____ DATA

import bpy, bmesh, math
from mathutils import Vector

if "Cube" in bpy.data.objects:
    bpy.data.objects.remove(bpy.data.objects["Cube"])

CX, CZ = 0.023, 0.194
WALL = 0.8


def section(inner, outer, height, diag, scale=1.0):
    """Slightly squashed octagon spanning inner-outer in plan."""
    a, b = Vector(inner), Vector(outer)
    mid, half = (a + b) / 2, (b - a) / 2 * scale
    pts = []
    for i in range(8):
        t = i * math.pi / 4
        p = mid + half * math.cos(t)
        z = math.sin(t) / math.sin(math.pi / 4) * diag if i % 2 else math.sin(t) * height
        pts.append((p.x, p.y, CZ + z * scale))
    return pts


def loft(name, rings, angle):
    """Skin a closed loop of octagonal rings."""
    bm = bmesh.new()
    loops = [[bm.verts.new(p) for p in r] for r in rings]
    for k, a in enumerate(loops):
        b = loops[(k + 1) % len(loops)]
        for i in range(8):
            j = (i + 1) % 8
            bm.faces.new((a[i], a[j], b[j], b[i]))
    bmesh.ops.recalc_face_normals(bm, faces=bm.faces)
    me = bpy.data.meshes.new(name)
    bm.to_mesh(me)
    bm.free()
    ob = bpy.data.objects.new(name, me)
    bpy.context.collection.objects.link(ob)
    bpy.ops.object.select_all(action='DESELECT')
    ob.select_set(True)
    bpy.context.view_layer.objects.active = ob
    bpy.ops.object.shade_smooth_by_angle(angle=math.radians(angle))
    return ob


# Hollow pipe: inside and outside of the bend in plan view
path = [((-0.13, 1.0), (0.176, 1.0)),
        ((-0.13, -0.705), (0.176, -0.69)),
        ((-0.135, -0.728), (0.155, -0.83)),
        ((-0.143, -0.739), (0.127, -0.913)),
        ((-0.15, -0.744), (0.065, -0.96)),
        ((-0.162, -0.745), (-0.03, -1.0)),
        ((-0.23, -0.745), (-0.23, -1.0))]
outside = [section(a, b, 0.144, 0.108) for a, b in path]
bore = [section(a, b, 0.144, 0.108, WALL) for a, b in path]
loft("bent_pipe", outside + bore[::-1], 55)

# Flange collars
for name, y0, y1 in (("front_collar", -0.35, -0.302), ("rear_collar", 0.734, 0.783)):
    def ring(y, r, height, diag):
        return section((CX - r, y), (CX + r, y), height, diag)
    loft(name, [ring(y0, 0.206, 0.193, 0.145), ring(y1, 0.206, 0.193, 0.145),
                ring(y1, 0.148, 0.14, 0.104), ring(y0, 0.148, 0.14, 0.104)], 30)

________
____ DATA

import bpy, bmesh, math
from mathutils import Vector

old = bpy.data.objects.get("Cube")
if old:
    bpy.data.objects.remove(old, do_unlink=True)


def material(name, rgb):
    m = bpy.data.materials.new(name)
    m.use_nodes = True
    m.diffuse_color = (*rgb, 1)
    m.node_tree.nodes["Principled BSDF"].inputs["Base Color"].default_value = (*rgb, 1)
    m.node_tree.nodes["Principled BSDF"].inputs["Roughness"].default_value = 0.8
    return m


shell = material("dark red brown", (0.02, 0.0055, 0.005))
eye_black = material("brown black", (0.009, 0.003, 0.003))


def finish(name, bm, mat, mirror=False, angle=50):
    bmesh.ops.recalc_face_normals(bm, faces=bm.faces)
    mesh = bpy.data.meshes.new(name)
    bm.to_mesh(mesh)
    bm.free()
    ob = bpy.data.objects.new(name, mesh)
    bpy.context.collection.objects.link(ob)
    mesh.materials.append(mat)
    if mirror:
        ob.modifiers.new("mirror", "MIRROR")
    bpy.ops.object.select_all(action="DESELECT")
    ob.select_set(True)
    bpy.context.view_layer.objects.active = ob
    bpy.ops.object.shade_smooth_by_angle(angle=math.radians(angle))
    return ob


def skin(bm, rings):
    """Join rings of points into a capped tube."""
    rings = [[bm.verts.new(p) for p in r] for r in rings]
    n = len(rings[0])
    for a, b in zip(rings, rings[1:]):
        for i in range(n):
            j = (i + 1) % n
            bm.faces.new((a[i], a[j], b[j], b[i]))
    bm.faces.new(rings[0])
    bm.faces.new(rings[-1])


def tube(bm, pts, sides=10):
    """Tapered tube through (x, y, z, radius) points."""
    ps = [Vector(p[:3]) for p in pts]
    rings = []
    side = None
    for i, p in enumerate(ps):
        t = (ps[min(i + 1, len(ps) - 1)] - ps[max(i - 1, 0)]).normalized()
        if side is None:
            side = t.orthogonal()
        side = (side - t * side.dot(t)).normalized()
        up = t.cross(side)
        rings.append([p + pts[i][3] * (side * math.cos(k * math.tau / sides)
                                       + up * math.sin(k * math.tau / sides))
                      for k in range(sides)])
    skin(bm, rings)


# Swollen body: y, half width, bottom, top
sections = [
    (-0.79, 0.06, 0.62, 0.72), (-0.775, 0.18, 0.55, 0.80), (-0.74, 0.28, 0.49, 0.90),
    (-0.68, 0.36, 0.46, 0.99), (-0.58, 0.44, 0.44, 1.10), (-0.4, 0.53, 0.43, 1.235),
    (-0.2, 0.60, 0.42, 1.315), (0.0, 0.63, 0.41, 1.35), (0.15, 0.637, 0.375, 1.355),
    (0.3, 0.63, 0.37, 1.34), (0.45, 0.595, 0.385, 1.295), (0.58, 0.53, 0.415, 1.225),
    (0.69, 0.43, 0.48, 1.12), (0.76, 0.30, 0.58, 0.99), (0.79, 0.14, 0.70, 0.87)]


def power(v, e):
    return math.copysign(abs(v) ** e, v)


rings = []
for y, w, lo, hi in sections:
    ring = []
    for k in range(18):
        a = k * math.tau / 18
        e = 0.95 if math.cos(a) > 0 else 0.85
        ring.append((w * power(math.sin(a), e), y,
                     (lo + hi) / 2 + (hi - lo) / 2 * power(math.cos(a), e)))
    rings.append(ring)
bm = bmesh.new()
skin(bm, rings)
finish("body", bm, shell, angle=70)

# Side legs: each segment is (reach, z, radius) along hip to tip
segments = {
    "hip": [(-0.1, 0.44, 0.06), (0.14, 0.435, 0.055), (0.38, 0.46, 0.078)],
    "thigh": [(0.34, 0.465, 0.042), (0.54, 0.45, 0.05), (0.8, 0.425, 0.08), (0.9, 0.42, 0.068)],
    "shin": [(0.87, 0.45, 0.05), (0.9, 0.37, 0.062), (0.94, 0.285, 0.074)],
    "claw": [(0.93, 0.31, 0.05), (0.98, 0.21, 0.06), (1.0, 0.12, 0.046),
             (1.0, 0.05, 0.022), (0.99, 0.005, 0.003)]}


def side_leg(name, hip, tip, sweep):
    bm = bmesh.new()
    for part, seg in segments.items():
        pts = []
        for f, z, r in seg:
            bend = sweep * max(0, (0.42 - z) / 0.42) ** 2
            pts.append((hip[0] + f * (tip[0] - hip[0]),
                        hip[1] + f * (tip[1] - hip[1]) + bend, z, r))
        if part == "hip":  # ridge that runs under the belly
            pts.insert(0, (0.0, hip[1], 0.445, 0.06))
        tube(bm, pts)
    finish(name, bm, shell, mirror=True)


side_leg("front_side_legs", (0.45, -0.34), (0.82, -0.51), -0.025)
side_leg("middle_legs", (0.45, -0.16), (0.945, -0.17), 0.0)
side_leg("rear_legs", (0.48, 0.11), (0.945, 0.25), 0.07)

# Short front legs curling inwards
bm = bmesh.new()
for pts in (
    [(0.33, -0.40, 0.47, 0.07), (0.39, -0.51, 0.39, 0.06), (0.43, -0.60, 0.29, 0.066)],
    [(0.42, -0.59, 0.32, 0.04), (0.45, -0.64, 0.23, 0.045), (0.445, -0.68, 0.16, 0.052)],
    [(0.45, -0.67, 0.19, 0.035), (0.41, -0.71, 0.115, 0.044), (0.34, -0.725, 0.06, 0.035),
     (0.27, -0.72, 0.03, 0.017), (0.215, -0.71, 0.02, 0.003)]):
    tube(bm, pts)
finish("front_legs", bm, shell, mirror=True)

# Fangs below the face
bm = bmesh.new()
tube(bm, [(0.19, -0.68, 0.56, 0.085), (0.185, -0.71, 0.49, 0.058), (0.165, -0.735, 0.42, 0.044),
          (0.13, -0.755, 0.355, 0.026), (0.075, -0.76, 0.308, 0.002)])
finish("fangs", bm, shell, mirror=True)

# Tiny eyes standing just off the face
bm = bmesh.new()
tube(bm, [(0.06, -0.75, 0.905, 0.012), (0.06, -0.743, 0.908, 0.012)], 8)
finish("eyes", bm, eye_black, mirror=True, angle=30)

________

### DIRECTIONS FOR THIS TASK
Which lines of the listing contain the string "shell"? Copy each of them.

### YOUR RESPONSE
shell = material("dark red brown", (0.02, 0.0055, 0.005))
finish("body", bm, shell, angle=70)
    finish(name, bm, shell, mirror=True)
finish("front_legs", bm, shell, mirror=True)
finish("fangs", bm, shell, mirror=True)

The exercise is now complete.